Last December, City Attorney Jim Delapoer reiterated to the council that the debt-limiting measure contains a provision that states, “No new debt or debt extensions requested by the city council after 28 February 2012 shall be allowed without approval of a majority of Albany city electors in a primary, special or general election.”
At issue is the term “electors” and whether it refers to the entire electorate or just those who vote.
Delapoer has told the council he believes that for Measure 22-117 to pass it must be approved by a majority of those people in Albany who are registered to vote and not by a majority of people who actually send in their ballots.
To determine which is correct, Delapoer will ask that the council at its meeting on Wednesday, Jan. 9, direct him to initiate action in Linn County Circuit Court to get a judge’s determination concerning the vote required to pass the measure if the measure passes by a simple rather than an absolute majority.
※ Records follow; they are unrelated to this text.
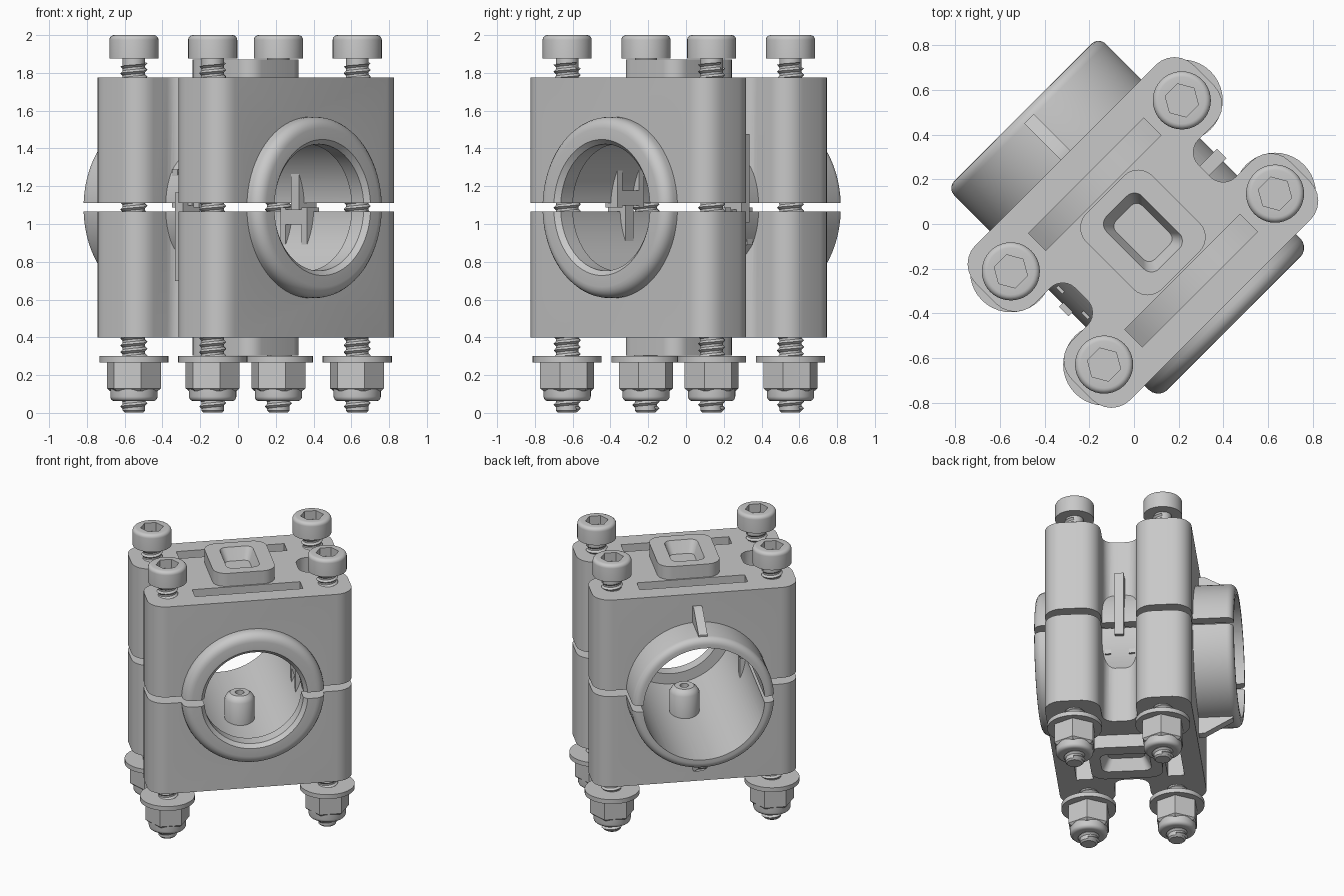
import bpy, bmesh, math
from mathutils import Matrix, Vector

cube = bpy.data.objects.get("Cube")
if cube:
    bpy.data.objects.remove(cube, do_unlink=True)

GREY = (0.58, 0.58, 0.58, 1)
grey = bpy.data.materials.new("plain_grey")
grey.use_nodes = True
grey.diffuse_color = GREY
grey.node_tree.nodes["Principled BSDF"].inputs["Base Color"].default_value = GREY

# Clamp frame: origin in the bore centre, local y along the bore
BASE = Matrix.Translation((0.04, -0.038, 1.0875)) @ Matrix.Rotation(math.radians(45), 4, 'Z')
HALF_TURN = Matrix.Rotation(math.pi, 4, 'Y')
ALONG_Y = Matrix.Rotation(-math.pi / 2, 4, 'X')     # z axis becomes y
UPRIGHT = Matrix.Rotation(math.pi / 2, 4, 'X')      # (x, y) profile becomes (x, z)
SIDEWAYS = Matrix(((0, 0, 1, 0), (1, 0, 0, 0), (0, 1, 0, 0), (0, 0, 0, 1)))  # becomes (y, z)


def make(name, bm, matrix=None):
    if matrix:
        bm.transform(matrix)
    bmesh.ops.recalc_face_normals(bm, faces=bm.faces)
    mesh = bpy.data.meshes.new(name)
    bm.to_mesh(mesh)
    bm.free()
    mesh.materials.append(grey)
    ob = bpy.data.objects.new(name, mesh)
    bpy.context.collection.objects.link(ob)
    return ob


def prism(name, pts, z0, z1, matrix=None, taper=1.0):
    """Extrude a closed outline; the lower end is scaled by taper."""
    bm = bmesh.new()
    low = [bm.verts.new((x * taper, y * taper, z0)) for x, y in pts]
    top = [bm.verts.new((x, y, z1)) for x, y in pts]
    bm.faces.new(low)
    bm.faces.new(top)
    n = len(pts)
    for i in range(n):
        j = (i + 1) % n
        bm.faces.new((low[i], low[j], top[j], top[i]))
    return make(name, bm, matrix)


def box(name, x, y, z):
    return prism(name, [(x[0], y[0]), (x[1], y[0]), (x[1], y[1]), (x[0], y[1])], *z)


def lathe(name, profile, sides=64, matrix=None):
    """Revolve a (radius, z) profile; zero radii become poles."""
    bm = bmesh.new()
    rings = []
    for r, z in profile:
        if r == 0:
            rings.append([bm.verts.new((0, 0, z))] * sides)
        else:
            rings.append([bm.verts.new((r * math.cos(a), r * math.sin(a), z))
                          for a in (math.tau * i / sides for i in range(sides))])
    for a, b in zip(rings, rings[1:]):
        for i in range(sides):
            j = (i + 1) % sides
            bm.faces.new(list(dict.fromkeys((a[i], a[j], b[j], b[i]))))
    return make(name, bm, matrix)


def rounded(corners, steps=6):
    """Outline with a fillet radius on every (x, y, r) corner."""
    out = []
    for i, (x, y, r) in enumerate(corners):
        p = Vector((x, y, 0))
        a = (Vector((*corners[i - 1][:2], 0)) - p).normalized()
        b = (Vector((*corners[(i + 1) % len(corners)][:2], 0)) - p).normalized()
        half = a.angle(b) / 2
        c = p + (a + b).normalized() * (r / math.sin(half))
        t = r / math.tan(half)
        s, e = (p + a * t - c).normalized(), (p + b * t - c).normalized()
        out += [(c + s.slerp(e, k / steps).normalized() * r)[:2] for k in range(steps + 1)]
    return out


def rounded_rect(hx, hy, r):
    return rounded([(hx, -hy, r), (hx, hy, r), (-hx, hy, r), (-hx, -hy, r)])


def boolean(ob, tool, operation):
    mod = ob.modifiers.new(operation.lower(), 'BOOLEAN')
    mod.operation, mod.object, mod.solver = operation, tool, 'EXACT'
    bpy.context.view_layer.objects.active = ob
    bpy.ops.object.modifier_apply(modifier=mod.name)
    bpy.data.objects.remove(tool, do_unlink=True)


def smooth(ob):
    bpy.ops.object.select_all(action='DESELECT')
    ob.select_set(True)
    bpy.context.view_layer.objects.active = ob
    bpy.ops.object.shade_smooth_by_angle(angle=math.radians(32))


def place(ob, matrix):
    ob.matrix_world = BASE @ matrix


def copy(ob, name, matrix):
    dup = bpy.data.objects.new(name, ob.data)
    bpy.context.collection.objects.link(dup)
    place(dup, matrix)


def fillet(r, z, rad, start, end, steps=5):
    """Profile arc about (r, z)."""
    return [(r + rad * math.cos(math.radians(start + (end - start) * k / steps)),
             z + rad * math.sin(math.radians(start + (end - start) * k / steps)))
            for k in range(steps + 1)]


# Block with four bolt lobes and a notch at each end
Q = [(0.39, 0.118, 0.08), (0.69, 0.118, 0.12), (0.69, 0.49, 0.12)]
outline = (Q + [(-x, y, r) for x, y, r in reversed(Q)]
           + [(-x, -y, r) for x, y, r in Q] + [(x, -y, r) for x, y, r in reversed(Q)])
clamp = prism("upper_clamp_half", rounded(outline), -0.2, 0.6875)

# Collar tube, top boss and back gusset
collar = [(0, -0.576)] + fillet(0.42, -0.516, 0.06, -90, 0) + fillet(0.435, 0.715, 0.045, 0, 90) + [(0, 0.76)]
boolean(clamp, lathe("collar", collar, 96, ALONG_Y), 'UNION')
boolean(clamp, prism("boss", rounded_rect(0.21, 0.24, 0.09), 0.55, 0.783), 'UNION')
gusset = [(0.46, 0.425), (0.72, 0.425), (0.72, 0.49), (0.53, 0.6), (0.46, 0.6)]
boolean(clamp, prism("gusset", gusset, -0.03, 0.03, SIDEWAYS), 'UNION')

# Stepped bore, boss pocket, curved-floor slots and the split plane
bore = [(0, -0.7), (0.36, -0.7), (0.36, -0.576), (0.335, -0.55), (0.335, -0.46), (0.41, -0.46),
        (0.41, 0.9), (0, 0.9)]
boolean(clamp, lathe("bore_cutter", bore, 96, ALONG_Y), 'DIFFERENCE')
boolean(clamp, prism("pocket_cutter", rounded_rect(0.115, 0.17, 0.05), 0.7, 0.79, None, 0.72), 'DIFFERENCE')
floor = [(x, math.sqrt(0.62 ** 2 - x * x)) for x in (0.365 * k / 8 for k in range(-8, 9))]
for y in (-0.305, 0.305):
    slot = prism("slot_cutter", floor + [(0.365, 0.72), (-0.365, 0.72)], y - 0.055, y + 0.055, UPRIGHT)
    boolean(clamp, slot, 'DIFFERENCE')
boolean(clamp, box("split_cutter", (-2, 2), (-2, 2), (-2, 0.0225)), 'DIFFERENCE')

# Locating pin inside the bore, and the latch in the notches
pin = lathe("upper_locating_pin", [(0, 0.27), (0.03, 0.27), (0.03, 0.21), (0.065, 0.21), (0.085, 0.225),
                                   (0.1, 0.25), (0.1, 0.43), (0, 0.43)], 32)
latch = [
    box("upper_latch_arm", (0.37, 0.5), (-0.03, 0.03), (-0.08, 0.39)),
    box("upper_latch_nub", (0.36, 0.46), (-0.06, 0.06), (-0.09, -0.01)),
    box("upper_latch_guide_front", (-0.45, -0.36), (-0.1, -0.06), (0.0, 0.2)),
    box("upper_latch_guide_back", (-0.45, -0.36), (0.06, 0.1), (0.0, 0.2)),
]

# Both halves are the same part, turned over about the bore
for ob in [clamp, pin] + latch:
    smooth(ob)
    place(ob, Matrix.Identity(4))
    copy(ob, ob.name.replace("upper", "lower"), HALF_TURN)


def threaded_shank(z0, z1, pitch=0.036, sides=20):
    """Helical thread: each turn joins the ring two places above."""
    bm = bmesh.new()
    rows = int((z1 - z0) / pitch * 2)
    rings = []
    for k in range(rows + 1):
        r = 0.072 if k % 2 else 0.054
        rings.append([bm.verts.new((r * math.cos(math.tau * i / sides), r * math.sin(math.tau * i / sides),
                                    min(z1, z0 + pitch * (k / 2 + i / sides - 0.5))))
                      for i in range(sides)])
    for k in range(rows - 2):
        for i in range(sides):
            a, b = rings[k], rings[k + 1]
            if i + 1 < sides:
                bm.faces.new((a[i], a[i + 1], b[i + 1], b[i]))
            else:
                bm.faces.new((a[i], rings[k + 2][0], rings[k + 3][0], b[i]))
    return make("shank", bm)


# Bolt set: heights measured from the clamp centre
BOTTOM = -1.0875
head = lathe("bolt_head", [(0, 0.7875), (0.13, 0.7875)] + fillet(0.105, 0.8875, 0.025, 0, 90)
             + [(0, 0.9125)], 40)
boolean(head, lathe("socket_cutter", [(0, 0.85), (0.077, 0.85), (0.077, 0.95), (0, 0.95)], 6), 'DIFFERENCE')
shank = threaded_shank(BOTTOM + 0.02, 0.8)
core = lathe("bolt_core", [(0, BOTTOM + 0.002), (0.05, BOTTOM + 0.002), (0.06, BOTTOM + 0.012),
                           (0.06, 0.8), (0, 0.8)], 20)
washer = lathe("washer", [(0, BOTTOM + 0.268), (0.183, BOTTOM + 0.268), (0.183, BOTTOM + 0.3),
                          (0, BOTTOM + 0.3)], 40)
nut = lathe("hex_nut", [(0, BOTTOM + 0.115), (0.13, BOTTOM + 0.115), (0.148, BOTTOM + 0.13),
                        (0.148, BOTTOM + 0.27), (0, BOTTOM + 0.27)], 6)
nut_collar = lathe("nut_collar", [(0, BOTTOM + 0.062), (0.1, BOTTOM + 0.062)]
                   + fillet(0.1, BOTTOM + 0.087, 0.025, -90, 0) + [(0.125, BOTTOM + 0.13), (0, BOTTOM + 0.13)], 40)
for ob in (head, shank, core, washer, nut, nut_collar):
    if ob is not nut:
        smooth(ob)
    spots = [(x, y) for x in (-0.541, 0.541) for y in (-0.295, 0.295)]
    place(ob, Matrix.Translation((*spots[0], 0)))
    for n, spot in enumerate(spots[1:], 2):
        copy(ob, f"{ob.name}_{n}", Matrix.Translation((*spot, 0)))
The council, which has numerous items on that agenda, meets at 7:15 p.m. in the council chambers at city hall, 333 Broadalbin St. S.W.
According to Delapoer, Oregon’s constitution requires that when a measure proposes a requirement for more than a simple majority vote to approve a change in law or government action, that measure becomes law only if it is approved by the same majority.
“Therefore, if Measure 22-117 requires a majority of individuals qualified to vote rather than a majority of individuals who actually vote to approve new debt, it would appear that a majority of Albany electors, as opposed to just voters, will be required to make it effective,” he said.
Cordier contends that passage of his measure would require only a “yes” majority of the people who vote.
Historically, March elections are for special districts, such as water and fire, and to elect school and community college board members.
It won’t be determined until later how much it will cost the city for Cordier’s measures to appear on the ballot. The amount depends on a formula that includes the number of candidates on the ballot, the number of measures put on by agencies and the number of registered voters within the jurisdictions appearing on the ballot.
The cost is divided proportionately.